They fired with all the arms they had, and threw explosives into the houses. They also shot everyone they saw ... the commanders made no attempt to check the ... slaughter.
I ... and a number of inhabitants begged the commanders to give orders ... to stop shooting, but our efforts were unsuccessful ... some 25 men had been brought out of the houses: they were loaded into a ... truck and led in a 'victory parade' ... through ... Jerusalem [then] ... taken to a ... quarry ... and shot ... The fighters ... put the women and children who were still alive on a truck and took them to the Mandelbaum Gate." 
"There is ... no doubt that many sexual atrocities were committed by the attacking Jews. Many young school girls were raped and later slaughtered ... Many infants were also butchered and killed. I also saw one old woman ... who had been severely beaten about the head with rifle butts ..." 
"The gang ... were young ... men and women, armed to the teeth ... and [had] also cutlasses in their hands, most of them still blood-stained. A beautiful young girl, with criminal eyes, showed me hers still dripping with blood; she displayed it like a trophy.

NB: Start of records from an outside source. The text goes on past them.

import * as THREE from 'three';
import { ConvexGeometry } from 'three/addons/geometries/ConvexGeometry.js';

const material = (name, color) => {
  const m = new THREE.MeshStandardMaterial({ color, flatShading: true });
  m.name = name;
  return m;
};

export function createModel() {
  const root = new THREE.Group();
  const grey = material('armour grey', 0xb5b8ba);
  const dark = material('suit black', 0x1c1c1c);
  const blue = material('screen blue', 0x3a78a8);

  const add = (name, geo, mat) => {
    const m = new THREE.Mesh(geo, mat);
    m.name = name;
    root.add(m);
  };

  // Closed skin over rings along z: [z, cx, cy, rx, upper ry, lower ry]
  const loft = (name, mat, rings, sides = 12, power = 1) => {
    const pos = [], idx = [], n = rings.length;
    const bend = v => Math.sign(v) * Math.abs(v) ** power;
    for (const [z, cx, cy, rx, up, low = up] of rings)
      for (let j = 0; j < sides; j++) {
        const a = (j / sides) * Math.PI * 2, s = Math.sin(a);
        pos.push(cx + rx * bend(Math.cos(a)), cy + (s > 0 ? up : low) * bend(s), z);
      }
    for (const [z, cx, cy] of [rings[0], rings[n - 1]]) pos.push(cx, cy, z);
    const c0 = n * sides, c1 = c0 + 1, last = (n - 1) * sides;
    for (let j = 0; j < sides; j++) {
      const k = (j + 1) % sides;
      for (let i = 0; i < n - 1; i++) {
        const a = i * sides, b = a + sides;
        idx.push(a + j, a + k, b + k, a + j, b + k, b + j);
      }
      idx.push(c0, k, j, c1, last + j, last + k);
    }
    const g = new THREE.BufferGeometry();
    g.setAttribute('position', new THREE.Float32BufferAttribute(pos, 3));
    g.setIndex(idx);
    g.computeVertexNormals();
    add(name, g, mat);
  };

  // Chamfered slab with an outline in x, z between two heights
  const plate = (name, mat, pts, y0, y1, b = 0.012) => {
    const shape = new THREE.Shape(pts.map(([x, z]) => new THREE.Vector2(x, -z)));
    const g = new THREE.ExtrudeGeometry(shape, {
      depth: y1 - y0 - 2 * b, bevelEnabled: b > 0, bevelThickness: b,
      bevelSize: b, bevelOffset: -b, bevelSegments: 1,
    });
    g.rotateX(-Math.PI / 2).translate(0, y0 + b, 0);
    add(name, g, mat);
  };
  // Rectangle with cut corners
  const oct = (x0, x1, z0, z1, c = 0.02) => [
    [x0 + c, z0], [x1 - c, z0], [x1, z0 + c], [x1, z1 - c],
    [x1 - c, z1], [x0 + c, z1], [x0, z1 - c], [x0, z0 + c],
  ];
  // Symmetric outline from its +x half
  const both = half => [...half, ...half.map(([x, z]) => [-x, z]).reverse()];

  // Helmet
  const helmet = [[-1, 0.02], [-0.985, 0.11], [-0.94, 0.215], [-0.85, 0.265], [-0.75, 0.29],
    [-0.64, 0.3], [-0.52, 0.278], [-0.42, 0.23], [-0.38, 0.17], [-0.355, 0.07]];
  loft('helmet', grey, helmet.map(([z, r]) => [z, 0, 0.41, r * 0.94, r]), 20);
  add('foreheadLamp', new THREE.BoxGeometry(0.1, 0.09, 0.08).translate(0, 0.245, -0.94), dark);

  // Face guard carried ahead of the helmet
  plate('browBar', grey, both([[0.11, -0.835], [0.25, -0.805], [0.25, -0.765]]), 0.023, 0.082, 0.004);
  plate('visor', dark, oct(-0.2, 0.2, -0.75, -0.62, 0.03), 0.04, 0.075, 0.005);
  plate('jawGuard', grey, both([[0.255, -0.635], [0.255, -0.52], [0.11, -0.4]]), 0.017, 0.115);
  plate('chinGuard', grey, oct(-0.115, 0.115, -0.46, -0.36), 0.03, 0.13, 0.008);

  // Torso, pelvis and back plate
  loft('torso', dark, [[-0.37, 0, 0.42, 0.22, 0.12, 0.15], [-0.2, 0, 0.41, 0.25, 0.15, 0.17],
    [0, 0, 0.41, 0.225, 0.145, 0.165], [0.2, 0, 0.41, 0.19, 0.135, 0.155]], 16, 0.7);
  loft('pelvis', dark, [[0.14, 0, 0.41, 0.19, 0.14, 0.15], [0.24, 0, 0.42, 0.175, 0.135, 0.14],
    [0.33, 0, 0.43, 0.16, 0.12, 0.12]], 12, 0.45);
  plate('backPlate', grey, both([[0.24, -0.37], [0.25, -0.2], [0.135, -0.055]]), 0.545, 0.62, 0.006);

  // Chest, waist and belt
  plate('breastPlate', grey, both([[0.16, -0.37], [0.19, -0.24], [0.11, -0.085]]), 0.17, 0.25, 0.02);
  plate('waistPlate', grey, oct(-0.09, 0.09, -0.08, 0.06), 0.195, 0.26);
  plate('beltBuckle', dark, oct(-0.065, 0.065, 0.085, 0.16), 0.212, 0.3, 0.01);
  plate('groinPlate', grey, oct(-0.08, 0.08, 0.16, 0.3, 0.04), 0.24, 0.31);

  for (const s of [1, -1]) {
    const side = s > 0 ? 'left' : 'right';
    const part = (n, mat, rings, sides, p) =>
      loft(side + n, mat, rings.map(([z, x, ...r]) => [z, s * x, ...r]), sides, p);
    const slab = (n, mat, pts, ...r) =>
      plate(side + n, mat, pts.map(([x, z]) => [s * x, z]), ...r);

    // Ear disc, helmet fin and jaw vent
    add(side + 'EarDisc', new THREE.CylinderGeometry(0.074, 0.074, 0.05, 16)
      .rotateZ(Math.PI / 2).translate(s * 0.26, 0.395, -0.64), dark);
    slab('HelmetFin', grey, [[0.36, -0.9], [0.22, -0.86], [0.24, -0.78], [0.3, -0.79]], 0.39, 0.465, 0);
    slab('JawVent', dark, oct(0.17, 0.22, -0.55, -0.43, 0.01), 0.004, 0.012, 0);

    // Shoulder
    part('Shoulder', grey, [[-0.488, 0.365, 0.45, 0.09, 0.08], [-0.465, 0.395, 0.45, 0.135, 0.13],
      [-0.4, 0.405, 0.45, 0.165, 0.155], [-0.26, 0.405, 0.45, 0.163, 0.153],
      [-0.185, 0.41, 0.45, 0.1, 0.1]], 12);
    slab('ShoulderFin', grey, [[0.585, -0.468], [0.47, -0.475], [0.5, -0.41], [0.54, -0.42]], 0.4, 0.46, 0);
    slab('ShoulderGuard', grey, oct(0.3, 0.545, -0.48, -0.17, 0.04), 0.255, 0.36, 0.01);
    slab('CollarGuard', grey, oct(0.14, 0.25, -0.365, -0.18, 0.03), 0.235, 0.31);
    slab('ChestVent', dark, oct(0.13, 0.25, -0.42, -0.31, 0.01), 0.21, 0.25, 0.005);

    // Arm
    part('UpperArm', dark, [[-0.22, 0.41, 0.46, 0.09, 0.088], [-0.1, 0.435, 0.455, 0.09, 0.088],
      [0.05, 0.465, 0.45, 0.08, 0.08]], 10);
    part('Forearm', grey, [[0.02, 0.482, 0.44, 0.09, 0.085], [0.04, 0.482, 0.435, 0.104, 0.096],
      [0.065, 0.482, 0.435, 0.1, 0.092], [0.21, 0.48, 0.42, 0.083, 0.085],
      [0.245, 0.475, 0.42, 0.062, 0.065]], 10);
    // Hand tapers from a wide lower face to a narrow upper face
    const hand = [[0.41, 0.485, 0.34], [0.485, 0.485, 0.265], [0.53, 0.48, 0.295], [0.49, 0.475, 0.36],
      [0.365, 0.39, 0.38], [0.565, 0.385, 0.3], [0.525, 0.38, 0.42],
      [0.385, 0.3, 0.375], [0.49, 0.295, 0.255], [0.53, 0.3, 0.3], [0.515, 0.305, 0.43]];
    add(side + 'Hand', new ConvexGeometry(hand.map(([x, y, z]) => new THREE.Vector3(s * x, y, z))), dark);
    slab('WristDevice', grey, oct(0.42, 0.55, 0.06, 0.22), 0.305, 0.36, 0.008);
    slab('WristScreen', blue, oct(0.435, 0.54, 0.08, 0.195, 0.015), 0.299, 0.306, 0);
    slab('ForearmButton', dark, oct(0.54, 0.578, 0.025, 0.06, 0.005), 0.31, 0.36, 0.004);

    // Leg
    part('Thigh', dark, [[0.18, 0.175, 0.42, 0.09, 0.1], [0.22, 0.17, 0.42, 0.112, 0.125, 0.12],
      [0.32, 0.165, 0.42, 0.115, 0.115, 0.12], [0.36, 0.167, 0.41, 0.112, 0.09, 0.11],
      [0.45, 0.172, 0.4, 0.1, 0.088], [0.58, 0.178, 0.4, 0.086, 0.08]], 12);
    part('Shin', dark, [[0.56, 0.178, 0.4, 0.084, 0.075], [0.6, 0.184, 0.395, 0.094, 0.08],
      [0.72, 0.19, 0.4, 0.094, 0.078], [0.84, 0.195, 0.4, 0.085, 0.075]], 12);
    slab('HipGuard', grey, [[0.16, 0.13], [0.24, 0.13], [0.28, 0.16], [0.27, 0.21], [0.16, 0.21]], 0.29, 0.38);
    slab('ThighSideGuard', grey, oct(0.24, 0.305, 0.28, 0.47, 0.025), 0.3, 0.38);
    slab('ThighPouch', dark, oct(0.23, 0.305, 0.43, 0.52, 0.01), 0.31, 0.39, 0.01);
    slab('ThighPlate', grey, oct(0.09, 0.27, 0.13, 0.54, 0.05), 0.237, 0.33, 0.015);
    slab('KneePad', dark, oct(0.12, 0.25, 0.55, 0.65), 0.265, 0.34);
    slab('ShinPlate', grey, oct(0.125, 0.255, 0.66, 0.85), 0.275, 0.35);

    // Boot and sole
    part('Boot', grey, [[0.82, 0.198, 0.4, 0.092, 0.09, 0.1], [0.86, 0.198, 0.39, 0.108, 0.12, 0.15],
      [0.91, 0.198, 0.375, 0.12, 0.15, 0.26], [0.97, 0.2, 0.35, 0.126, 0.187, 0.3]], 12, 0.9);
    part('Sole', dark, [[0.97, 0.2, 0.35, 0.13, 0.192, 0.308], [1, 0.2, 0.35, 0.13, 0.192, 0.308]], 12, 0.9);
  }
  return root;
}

This was the 'cleaning up' team, that was obviously performing its task very conscientiously."
"... amid disemboweled furniture ... I found some bodies ... the 'cleaning up' had been done with machine-guns ... hand grenades ... finished off with knives ... I ... turned over ... the bodies, and ... found ... a little girl ... mutilated by a hand grenade ... everywhere it was the same horrible sight ... this gang was admirably disciplined and only acted under orders." 
"I often disagree when the term Nazi was applied to the British ... even though the British committed Nazi crimes. But now Jews too have behaved like Nazis and my entire being is shaken." 
"Fifteen minutes by car from Tel-Aviv University lies the village of Kfar Qassim where, on 29 October 1956, Israeli troops massacred 49 villagers returning from their fields. Then there was Qibya in the 1950s, Samoa in the 1960s, the villages of the Galilee in 1976, Sabra and Shatila in 1982, Kfar Qana in 1999, Wadi Ara in 2000 and the Jenin Refugee Camp in 2002. And in addition there are the numerous killings B'Tselem, Israel's leading human rights organization, keeps track of. There has never been an end of Israel's killings of Palestinians."